▼▼▼

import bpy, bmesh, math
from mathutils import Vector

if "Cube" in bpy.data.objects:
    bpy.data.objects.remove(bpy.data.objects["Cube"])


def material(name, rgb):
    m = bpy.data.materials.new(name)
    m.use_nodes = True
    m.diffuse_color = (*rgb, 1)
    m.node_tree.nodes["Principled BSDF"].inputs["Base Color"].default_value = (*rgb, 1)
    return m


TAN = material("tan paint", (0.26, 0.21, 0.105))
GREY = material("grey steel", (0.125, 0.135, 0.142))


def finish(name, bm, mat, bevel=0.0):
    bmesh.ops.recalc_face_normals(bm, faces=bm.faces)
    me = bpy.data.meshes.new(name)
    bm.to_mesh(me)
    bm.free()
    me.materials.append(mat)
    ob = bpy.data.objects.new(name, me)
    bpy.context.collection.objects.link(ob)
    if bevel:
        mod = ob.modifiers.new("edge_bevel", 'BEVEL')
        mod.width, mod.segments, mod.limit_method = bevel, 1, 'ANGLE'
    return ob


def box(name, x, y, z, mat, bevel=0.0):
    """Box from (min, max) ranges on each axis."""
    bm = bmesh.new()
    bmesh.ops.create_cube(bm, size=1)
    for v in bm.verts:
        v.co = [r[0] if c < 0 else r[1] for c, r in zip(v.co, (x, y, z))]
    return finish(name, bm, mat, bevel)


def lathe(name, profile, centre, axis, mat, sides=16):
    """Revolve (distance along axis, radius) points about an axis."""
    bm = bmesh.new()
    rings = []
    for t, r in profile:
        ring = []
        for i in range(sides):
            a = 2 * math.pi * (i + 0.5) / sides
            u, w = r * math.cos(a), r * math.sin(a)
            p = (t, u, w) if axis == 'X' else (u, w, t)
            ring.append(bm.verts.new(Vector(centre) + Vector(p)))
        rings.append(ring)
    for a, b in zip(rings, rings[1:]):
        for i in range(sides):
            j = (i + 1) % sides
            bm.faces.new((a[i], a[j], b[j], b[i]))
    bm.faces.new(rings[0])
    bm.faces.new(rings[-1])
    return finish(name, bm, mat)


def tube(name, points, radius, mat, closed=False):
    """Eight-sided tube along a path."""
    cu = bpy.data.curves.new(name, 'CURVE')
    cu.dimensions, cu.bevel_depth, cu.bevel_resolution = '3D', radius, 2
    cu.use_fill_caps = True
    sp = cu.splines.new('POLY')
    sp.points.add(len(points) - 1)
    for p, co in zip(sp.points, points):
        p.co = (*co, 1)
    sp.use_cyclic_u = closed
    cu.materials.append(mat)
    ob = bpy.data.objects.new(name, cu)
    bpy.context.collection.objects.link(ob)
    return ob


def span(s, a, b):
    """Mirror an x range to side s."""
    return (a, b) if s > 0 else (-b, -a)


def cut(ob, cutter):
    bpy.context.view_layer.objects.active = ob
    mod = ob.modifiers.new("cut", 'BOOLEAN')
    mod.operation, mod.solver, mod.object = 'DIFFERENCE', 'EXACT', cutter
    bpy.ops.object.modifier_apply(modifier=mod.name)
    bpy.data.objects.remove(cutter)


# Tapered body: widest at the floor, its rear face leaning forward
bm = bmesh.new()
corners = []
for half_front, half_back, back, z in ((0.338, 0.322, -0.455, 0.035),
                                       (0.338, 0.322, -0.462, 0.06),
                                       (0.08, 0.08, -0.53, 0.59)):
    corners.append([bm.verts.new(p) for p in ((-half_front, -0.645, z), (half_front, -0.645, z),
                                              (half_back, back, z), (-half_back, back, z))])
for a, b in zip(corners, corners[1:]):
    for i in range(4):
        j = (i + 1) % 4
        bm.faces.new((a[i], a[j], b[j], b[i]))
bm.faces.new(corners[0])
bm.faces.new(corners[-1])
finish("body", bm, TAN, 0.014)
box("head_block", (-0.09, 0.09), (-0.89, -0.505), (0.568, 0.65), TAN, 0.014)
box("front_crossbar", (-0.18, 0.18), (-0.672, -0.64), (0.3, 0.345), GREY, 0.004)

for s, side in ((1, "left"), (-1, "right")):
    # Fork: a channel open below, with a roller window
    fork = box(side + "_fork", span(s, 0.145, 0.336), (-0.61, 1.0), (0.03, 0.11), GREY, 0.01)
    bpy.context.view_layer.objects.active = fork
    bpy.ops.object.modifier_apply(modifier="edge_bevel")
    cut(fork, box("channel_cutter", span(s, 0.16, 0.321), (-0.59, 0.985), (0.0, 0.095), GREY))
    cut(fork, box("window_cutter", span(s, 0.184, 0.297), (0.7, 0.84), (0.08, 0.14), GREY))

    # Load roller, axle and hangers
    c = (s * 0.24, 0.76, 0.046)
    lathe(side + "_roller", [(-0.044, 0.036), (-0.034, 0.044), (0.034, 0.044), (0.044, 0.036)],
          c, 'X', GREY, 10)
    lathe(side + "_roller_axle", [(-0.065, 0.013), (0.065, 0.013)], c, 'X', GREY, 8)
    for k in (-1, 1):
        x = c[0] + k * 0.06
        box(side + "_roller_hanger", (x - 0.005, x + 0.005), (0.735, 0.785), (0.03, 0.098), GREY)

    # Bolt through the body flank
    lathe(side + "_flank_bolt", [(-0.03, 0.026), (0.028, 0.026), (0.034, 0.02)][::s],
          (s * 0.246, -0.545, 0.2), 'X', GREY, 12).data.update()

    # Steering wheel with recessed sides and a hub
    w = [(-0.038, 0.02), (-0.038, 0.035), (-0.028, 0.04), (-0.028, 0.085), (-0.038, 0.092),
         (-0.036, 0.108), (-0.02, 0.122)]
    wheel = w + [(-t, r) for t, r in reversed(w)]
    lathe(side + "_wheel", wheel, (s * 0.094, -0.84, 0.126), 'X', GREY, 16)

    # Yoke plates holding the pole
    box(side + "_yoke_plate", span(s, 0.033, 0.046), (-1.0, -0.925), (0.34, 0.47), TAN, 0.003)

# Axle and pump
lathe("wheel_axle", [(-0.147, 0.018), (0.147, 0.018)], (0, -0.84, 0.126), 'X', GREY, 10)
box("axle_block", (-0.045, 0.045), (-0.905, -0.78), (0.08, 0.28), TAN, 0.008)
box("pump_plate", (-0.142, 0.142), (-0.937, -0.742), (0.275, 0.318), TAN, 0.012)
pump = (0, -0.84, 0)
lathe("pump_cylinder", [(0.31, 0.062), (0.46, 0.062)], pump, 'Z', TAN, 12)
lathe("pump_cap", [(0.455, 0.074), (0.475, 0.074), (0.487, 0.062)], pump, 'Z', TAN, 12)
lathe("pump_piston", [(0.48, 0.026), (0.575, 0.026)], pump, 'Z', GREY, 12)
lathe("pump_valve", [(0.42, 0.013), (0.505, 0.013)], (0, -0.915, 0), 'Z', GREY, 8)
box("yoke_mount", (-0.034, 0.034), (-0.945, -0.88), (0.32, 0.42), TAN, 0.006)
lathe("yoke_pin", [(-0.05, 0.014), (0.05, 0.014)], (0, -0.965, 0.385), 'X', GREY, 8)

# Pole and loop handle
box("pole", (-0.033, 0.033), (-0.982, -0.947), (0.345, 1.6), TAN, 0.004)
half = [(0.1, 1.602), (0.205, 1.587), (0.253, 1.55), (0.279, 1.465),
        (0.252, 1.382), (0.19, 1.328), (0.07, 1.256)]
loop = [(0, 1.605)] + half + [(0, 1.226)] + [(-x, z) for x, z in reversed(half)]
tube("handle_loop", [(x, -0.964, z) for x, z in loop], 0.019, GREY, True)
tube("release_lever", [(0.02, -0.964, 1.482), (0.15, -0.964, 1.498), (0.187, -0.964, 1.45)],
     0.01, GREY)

▲▲▲

- _YOUR TASK_: What this exercise asks for is every line of the data above with the word "materials".

- _RESPONSE TO THE TASK_:
    m = bpy.data.materials.new(name)
    me.materials.append(mat)
    cu.materials.append(mat)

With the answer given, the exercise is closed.